[Entries taken from a collection]
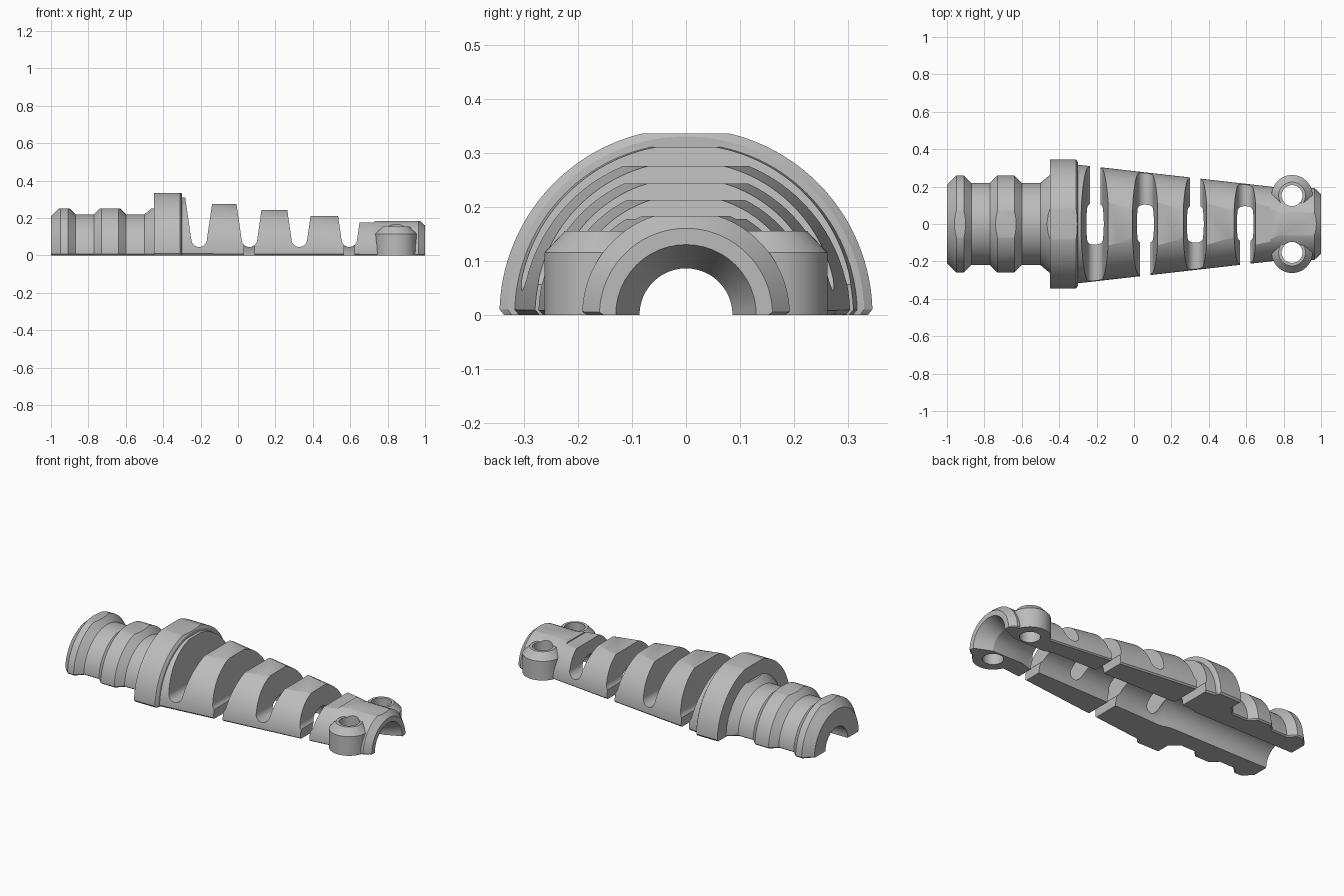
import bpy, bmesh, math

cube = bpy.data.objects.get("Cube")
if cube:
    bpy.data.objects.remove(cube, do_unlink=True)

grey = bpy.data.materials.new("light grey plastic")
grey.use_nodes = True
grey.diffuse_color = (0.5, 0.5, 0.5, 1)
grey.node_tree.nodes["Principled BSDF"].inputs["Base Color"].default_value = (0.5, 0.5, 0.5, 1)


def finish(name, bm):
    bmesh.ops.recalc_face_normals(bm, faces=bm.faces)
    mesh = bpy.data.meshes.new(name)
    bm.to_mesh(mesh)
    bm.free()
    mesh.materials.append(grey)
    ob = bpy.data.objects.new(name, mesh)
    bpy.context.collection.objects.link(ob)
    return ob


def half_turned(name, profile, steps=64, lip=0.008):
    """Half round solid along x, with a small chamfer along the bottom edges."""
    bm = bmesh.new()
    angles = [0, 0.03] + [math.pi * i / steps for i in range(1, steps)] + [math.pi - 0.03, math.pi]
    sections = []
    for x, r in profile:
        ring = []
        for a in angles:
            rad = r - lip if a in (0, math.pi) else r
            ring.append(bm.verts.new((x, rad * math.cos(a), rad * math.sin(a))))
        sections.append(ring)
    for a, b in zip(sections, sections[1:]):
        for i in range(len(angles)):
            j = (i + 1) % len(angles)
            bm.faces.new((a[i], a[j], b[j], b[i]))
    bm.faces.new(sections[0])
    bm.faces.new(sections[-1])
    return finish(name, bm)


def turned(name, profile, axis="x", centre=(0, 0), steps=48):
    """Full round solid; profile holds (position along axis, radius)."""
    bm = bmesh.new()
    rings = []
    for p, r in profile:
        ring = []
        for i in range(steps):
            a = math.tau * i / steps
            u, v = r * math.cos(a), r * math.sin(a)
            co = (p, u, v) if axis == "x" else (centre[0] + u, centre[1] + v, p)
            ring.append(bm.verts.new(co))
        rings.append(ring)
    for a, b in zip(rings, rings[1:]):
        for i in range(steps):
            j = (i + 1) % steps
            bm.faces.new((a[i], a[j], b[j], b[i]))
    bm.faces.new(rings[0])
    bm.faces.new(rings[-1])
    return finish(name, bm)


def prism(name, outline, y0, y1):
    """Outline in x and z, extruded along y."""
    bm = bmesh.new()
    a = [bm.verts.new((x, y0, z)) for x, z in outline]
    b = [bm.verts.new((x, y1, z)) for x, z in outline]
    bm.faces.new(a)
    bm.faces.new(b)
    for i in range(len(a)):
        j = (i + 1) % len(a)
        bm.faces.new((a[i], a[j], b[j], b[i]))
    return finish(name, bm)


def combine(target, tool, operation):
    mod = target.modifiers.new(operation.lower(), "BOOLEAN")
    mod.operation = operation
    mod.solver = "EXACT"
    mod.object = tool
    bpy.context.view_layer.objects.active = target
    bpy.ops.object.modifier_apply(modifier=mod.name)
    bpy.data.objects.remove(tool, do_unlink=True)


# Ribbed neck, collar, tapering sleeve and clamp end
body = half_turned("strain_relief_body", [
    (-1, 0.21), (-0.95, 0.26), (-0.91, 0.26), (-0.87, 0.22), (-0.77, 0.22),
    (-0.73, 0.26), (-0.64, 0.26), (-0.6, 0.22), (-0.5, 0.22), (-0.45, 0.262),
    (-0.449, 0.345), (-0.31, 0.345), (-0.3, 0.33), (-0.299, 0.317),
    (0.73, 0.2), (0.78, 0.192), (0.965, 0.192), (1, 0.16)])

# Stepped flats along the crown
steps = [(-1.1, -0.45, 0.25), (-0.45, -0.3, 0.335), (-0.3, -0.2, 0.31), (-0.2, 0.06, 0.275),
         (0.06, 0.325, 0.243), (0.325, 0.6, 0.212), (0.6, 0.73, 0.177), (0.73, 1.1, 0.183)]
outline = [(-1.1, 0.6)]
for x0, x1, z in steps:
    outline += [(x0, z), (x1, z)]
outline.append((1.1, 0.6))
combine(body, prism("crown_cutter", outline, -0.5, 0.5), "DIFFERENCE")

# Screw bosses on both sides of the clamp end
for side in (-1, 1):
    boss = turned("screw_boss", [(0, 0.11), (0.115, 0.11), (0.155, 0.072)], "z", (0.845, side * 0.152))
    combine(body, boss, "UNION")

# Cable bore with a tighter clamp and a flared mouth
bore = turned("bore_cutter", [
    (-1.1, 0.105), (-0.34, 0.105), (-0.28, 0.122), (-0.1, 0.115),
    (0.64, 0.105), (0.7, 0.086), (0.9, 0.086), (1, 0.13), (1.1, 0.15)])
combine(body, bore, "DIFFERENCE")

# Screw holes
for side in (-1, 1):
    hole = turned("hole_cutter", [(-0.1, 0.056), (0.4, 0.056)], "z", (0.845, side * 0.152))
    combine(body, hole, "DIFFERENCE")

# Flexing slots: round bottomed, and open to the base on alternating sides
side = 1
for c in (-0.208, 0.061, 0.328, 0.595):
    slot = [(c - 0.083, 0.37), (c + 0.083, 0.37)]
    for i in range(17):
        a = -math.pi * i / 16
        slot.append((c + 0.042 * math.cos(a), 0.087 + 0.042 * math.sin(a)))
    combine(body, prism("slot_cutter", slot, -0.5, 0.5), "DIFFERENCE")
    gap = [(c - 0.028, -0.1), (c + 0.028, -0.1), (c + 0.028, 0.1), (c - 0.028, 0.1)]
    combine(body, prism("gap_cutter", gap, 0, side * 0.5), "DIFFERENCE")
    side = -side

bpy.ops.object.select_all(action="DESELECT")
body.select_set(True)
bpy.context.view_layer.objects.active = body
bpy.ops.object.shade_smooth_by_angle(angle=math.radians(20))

...

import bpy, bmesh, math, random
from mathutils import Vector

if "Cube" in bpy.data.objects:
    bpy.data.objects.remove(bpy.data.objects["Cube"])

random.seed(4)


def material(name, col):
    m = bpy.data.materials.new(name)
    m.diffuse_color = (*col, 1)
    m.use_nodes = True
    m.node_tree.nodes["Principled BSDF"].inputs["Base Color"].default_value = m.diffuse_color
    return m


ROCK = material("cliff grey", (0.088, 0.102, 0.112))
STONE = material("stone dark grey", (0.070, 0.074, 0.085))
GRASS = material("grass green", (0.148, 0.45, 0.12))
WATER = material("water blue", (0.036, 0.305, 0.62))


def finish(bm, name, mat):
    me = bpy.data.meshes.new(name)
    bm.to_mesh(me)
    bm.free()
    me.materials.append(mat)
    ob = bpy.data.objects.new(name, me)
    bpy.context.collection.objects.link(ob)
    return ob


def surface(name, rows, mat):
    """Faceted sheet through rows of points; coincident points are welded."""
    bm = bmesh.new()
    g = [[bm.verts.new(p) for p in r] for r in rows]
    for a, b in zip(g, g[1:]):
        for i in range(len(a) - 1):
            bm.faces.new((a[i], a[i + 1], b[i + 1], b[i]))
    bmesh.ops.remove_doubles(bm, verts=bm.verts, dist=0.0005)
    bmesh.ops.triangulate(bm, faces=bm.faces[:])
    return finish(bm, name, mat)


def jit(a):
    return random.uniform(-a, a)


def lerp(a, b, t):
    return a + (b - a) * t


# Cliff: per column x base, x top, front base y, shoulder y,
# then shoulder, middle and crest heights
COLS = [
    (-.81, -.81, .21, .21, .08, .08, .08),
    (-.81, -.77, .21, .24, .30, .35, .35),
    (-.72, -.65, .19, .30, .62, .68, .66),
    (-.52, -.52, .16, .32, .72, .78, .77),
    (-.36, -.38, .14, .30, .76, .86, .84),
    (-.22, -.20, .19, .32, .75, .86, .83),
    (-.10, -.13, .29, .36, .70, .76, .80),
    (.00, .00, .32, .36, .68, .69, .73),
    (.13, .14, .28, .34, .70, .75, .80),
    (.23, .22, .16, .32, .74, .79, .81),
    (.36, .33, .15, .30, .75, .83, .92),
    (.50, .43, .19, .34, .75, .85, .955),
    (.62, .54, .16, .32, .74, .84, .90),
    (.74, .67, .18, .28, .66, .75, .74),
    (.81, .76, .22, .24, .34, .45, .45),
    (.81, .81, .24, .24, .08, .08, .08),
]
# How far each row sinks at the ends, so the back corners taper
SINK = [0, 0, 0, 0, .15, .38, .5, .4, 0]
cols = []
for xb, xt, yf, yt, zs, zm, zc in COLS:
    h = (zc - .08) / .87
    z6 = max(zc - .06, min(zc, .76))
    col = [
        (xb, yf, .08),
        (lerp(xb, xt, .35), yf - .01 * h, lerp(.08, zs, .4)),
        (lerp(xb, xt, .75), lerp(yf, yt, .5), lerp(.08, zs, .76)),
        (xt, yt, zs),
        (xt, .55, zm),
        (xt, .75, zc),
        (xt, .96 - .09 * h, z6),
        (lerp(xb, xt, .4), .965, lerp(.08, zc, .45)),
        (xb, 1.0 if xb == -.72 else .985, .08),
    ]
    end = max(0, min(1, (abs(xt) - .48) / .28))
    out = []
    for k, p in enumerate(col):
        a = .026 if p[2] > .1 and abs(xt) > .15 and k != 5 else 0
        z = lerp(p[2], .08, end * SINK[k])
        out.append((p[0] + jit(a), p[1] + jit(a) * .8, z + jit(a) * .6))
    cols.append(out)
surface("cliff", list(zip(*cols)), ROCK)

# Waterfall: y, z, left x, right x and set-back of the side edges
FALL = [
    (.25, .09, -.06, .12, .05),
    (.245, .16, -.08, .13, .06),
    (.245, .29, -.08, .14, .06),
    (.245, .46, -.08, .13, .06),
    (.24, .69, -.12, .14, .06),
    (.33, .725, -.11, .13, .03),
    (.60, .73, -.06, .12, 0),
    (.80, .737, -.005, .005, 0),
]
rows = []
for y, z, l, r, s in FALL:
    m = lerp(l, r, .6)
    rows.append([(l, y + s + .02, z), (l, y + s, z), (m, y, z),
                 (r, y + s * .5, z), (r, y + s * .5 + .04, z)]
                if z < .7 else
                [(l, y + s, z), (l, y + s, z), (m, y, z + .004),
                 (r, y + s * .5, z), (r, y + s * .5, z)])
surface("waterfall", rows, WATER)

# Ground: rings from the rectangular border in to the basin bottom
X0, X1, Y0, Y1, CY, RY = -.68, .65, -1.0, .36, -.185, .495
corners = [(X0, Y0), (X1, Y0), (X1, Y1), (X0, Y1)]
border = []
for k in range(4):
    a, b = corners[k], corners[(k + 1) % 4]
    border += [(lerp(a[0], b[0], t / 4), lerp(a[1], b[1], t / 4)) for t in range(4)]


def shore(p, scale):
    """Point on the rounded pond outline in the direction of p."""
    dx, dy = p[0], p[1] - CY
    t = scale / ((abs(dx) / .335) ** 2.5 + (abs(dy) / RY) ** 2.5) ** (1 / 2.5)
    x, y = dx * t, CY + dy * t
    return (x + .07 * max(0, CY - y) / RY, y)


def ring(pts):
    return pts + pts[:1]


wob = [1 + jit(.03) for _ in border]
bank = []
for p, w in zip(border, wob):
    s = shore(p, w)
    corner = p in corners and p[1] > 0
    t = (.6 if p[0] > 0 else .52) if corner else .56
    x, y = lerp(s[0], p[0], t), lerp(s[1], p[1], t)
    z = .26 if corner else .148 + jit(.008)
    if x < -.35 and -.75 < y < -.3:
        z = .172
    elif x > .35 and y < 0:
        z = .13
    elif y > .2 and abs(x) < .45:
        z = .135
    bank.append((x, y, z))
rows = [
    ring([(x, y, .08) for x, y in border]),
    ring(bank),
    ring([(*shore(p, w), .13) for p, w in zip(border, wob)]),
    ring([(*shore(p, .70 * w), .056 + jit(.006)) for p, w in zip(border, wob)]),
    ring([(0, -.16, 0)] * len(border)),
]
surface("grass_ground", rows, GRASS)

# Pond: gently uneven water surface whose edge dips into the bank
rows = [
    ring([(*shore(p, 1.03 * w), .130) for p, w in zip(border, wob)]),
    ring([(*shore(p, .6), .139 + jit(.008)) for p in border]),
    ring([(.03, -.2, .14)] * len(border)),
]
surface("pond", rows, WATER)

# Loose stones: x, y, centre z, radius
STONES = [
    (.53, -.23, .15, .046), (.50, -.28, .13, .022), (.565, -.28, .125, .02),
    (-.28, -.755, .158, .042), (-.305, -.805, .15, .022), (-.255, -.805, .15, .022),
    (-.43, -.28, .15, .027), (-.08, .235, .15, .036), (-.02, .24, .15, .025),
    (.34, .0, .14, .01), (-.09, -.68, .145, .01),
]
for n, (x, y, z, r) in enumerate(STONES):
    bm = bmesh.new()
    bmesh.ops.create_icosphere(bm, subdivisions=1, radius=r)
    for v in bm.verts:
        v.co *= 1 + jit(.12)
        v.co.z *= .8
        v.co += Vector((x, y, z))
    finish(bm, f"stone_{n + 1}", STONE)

...

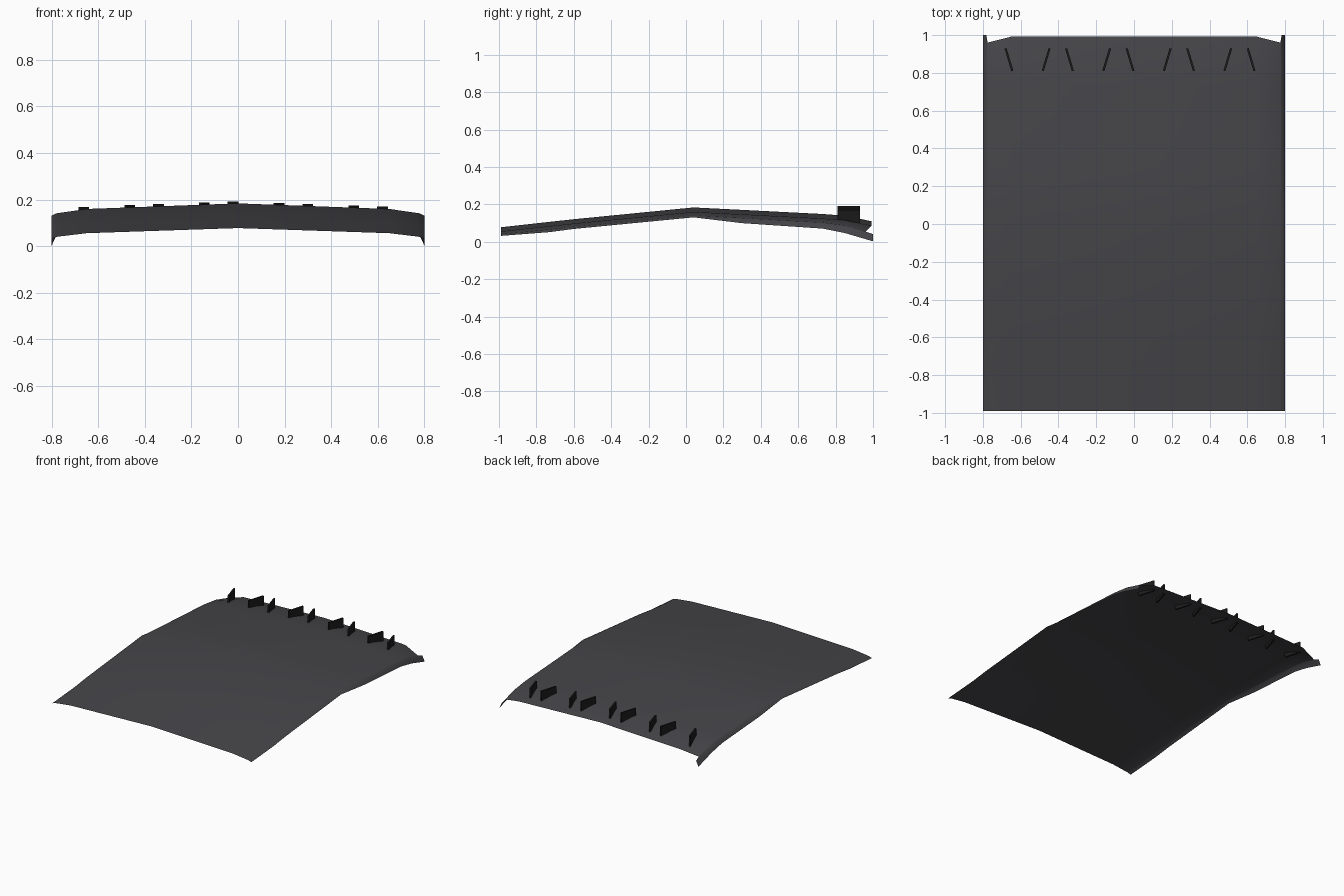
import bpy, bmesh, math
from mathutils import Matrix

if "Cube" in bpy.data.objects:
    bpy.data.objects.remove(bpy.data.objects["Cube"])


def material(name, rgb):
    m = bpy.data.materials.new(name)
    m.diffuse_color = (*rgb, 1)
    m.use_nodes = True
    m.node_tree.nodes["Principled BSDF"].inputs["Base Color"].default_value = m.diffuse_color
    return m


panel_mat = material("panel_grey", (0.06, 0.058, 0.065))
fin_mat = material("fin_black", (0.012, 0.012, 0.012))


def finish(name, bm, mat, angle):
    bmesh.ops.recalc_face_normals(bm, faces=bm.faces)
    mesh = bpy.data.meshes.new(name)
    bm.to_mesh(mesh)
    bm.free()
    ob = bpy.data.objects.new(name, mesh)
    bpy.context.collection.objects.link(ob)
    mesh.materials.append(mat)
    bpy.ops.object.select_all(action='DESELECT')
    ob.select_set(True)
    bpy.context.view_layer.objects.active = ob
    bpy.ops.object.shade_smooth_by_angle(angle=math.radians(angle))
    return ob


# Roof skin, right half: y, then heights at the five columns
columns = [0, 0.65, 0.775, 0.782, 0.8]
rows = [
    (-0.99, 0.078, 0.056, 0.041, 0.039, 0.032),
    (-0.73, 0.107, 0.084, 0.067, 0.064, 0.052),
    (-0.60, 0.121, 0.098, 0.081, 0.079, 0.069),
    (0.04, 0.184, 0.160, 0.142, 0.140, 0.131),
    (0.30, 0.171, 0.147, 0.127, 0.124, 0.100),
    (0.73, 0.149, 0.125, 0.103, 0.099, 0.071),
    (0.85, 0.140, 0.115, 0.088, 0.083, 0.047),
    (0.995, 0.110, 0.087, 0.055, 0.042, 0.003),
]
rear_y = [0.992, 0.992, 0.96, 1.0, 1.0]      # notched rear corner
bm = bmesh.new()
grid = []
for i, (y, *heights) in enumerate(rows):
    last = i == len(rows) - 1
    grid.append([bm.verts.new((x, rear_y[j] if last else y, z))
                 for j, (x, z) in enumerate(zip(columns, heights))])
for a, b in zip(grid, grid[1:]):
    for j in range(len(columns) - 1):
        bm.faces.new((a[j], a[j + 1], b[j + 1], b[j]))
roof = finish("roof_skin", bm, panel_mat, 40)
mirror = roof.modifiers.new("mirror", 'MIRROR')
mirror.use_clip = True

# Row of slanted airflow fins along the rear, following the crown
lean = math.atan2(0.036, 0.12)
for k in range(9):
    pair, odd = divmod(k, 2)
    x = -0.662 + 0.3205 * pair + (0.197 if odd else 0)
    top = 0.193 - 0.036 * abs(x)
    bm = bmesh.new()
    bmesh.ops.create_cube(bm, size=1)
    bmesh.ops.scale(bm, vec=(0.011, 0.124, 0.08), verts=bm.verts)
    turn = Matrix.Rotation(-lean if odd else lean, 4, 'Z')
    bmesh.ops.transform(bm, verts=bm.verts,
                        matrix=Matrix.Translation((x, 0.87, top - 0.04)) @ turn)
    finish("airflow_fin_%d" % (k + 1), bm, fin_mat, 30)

EXERCISE OBJECTIVE
Look through the entries above and list every line containing "bank".

RESPONSE AREA
bank = []
    bank.append((x, y, z))
    ring(bank),
# Pond: gently uneven water surface whose edge dips into the bank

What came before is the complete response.